Editor, Beth Linscott

Communications Committee

Mary York - Chairperson,
Nancy Fisher, Sue Rowbottom,
De McDermott, Bill Edens


Rev. Dr. Douglas Lobb, Interim Minister

Rev. Kathryn Rust, Associate Minister

Rev. Chris Rygh, Associate Minister

Rev. Dr. Charles Goldsmith,
Congregational Home Chaplain

Rani Gusho, Administrator

Lee Jacobi, Director of Music

Betty Dethmers, Organist

Michelle Jackson, Parish Nurse

Sally Boyle, Secretary

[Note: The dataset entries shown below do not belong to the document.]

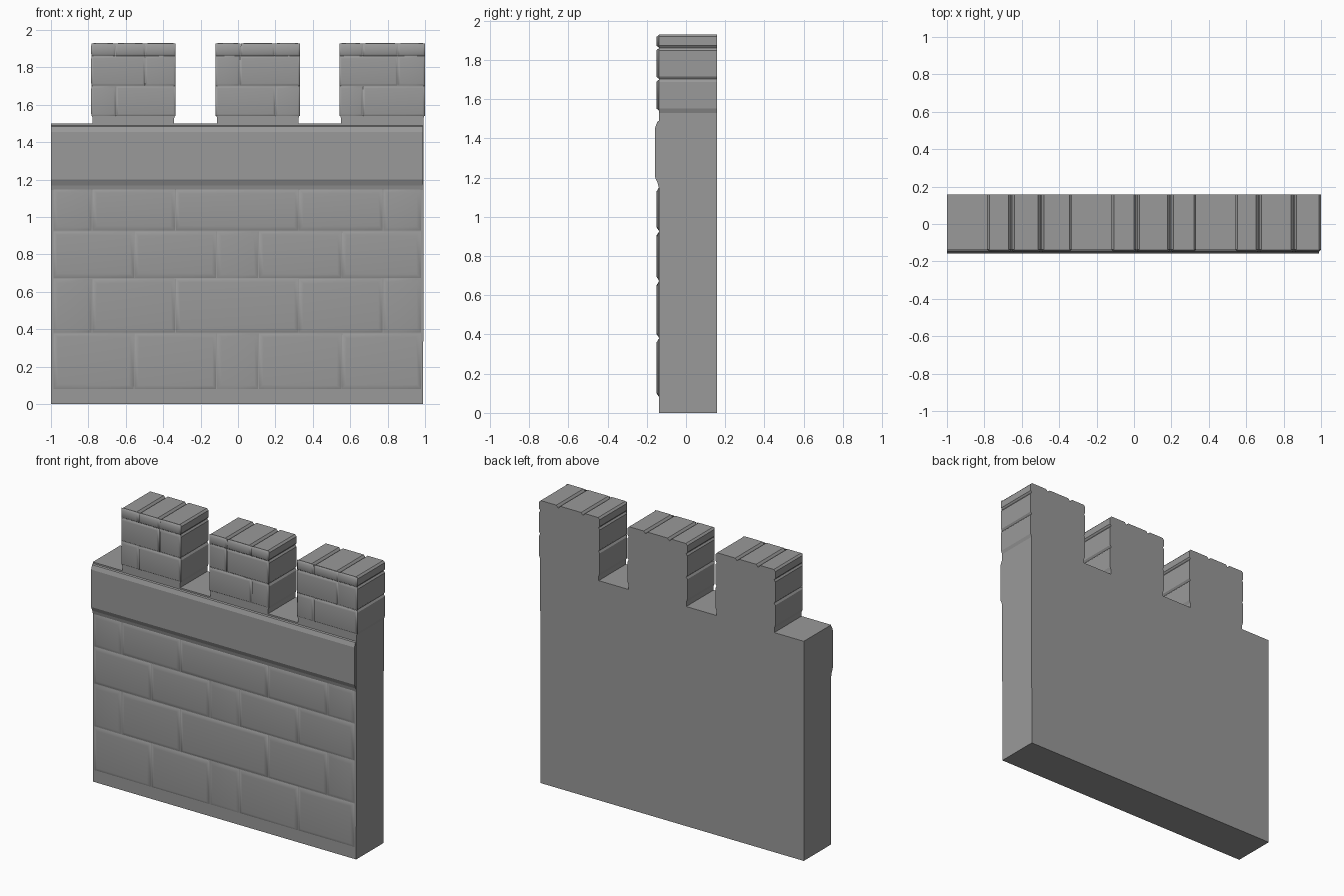
import bpy, bmesh, random

if "Cube" in bpy.data.objects:
    bpy.data.objects.remove(bpy.data.objects["Cube"])

random.seed(4)
BACK, FACE, RAISED, BAND = 0.157, -0.138, -0.15, -0.157
X0, X1, WALL_TOP = -1.0, 0.99, 1.5

stone = bpy.data.materials.new("grey_stone")
stone.diffuse_color = (0.32, 0.32, 0.32, 1)
stone.use_nodes = True
stone.node_tree.nodes["Principled BSDF"].inputs["Base Color"].default_value = stone.diffuse_color


def finish(name, bm, soft=False):
    bmesh.ops.recalc_face_normals(bm, faces=bm.faces[:])
    for f in bm.faces:
        f.smooth = soft
    me = bpy.data.meshes.new(name)
    bm.to_mesh(me)
    bm.free()
    me.materials.append(stone)
    ob = bpy.data.objects.new(name, me)
    bpy.context.collection.objects.link(ob)
    if soft:  # flat stone faces, soft borders
        ob.modifiers.new("soft_borders", "WEIGHTED_NORMAL")
    return ob


def prism(name, points, shift):
    bm = bmesh.new()
    face = bm.faces.new([bm.verts.new(p) for p in points])
    new = bmesh.ops.extrude_face_region(bm, geom=[face])["geom"]
    bmesh.ops.translate(bm, vec=shift,
                        verts=[v for v in new if isinstance(v, bmesh.types.BMVert)])
    return finish(name, bm)


def brick(bm, xa, xb, za, zb, inset, jitter=0.0):
    """Raised stone with sloping borders, open at the back against the wall."""
    base = [(xa, za), (xb, za), (xb, zb), (xa, zb)]
    signs = [(1, 1), (-1, 1), (-1, -1), (1, -1)]
    j = lambda: random.uniform(-jitter, jitter)
    outer = [bm.verts.new((x, FACE + 0.001, z)) for x, z in base]
    inner = [bm.verts.new((x + sx * inset + j(), RAISED, z + sz * inset + j()))
             for (x, z), (sx, sz) in zip(base, signs)]
    bm.faces.new(inner)
    for i in range(4):
        k = (i + 1) % 4
        bm.faces.new((outer[i], outer[k], inner[k], inner[i]))


# Merlons: left, right, then joints of the lower, middle and top courses
merlons = [(-0.785, -0.333, (-0.652,), (-0.497,), (-0.655, -0.497)),
           (-0.12, 0.332, (0.20,), (0.01,), (0.015, 0.195)),
           (0.542, 1.0, (0.668,), (0.855,), (0.668, 0.855))]
side = [(0.008, 1.5), (0.008, 1.53), (0, 1.552), (0, 1.688), (0.009, 1.701),
        (0, 1.714), (0, 1.848), (0.009, 1.86), (0, 1.872), (0, 1.918), (0.012, 1.93)]

# Wall and merlons share one silhouette, with notched sides and grooved tops
outline = [(X0, 0), (X1, 0)]
for a, b, low, mid, top in reversed(merlons):
    outline += [(b - d, z) for d, z in side]
    for g in reversed(top):
        outline += [(g + 0.015, 1.93), (g + 0.003, 1.916),
                    (g - 0.003, 1.916), (g - 0.015, 1.93)]
    outline += [(a + d, z) for d, z in reversed(side)]
outline.append((X0, WALL_TOP))
prism("wall_body", [(x, FACE, z) for x, z in outline], (0, BACK - FACE, 0))

# Smooth band under the merlons
profile = [(FACE + 0.001, 1.14), (-0.144, 1.17), (BAND, 1.2), (BAND, 1.455),
           (-0.146, 1.484), (FACE + 0.001, 1.49)]
prism("top_band", [(X0, y, z) for y, z in profile], (X1 - X0, 0, 0))

# Merlon facing stones
bm = bmesh.new()
for a, b, low, mid, top in merlons:
    for joints, za, zb in ((low, 1.54, 1.70), (mid, 1.702, 1.86), (top, 1.861, 1.928)):
        xs = [a, *joints, b]
        for xa, xb in zip(xs, xs[1:]):
            brick(bm, xa + 0.0005, xb - 0.0005, za, zb, 0.012, 0.001)
finish("merlon_stones", bm, soft=True)

# Wall stones in alternating courses
odd = [-0.99, -0.555, -0.115, 0.11, 0.555, 0.98]
even = [-0.99, -0.78, -0.335, 0.325, 0.775, 0.98]
bm = bmesh.new()
for xs, za, zb in ((odd, 0.08, 0.38), (even, 0.381, 0.672),
                   (odd, 0.673, 0.925), (even, 0.926, 1.15)):
    for xa, xb in zip(xs, xs[1:]):
        brick(bm, xa + 0.0005, xb - 0.0005, za, zb, 0.024, 0.004)
finish("wall_stones", bm, soft=True)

Nancy Grundle, Secretary

Anne Callen, Secretary

Charles Nelson, Administrator, Congregational Home, Inc.

Rev. Dr. Norman S. Ream, Minister Emeritus


Congregational Columns (USPS 010-493) is published monthly by The First Congregational Church of Wauwatosa, 1511 Church St., Wauwatosa, WI 53213-2593, 414/258-7375. Periodical Postage Paid at Milwaukee, WI 53203-9998. Postmaster: Send address changes to Congregational Columns, 1511 Church St., Wauwatosa, WI 53213-2593.

Vol. 10, Issue 11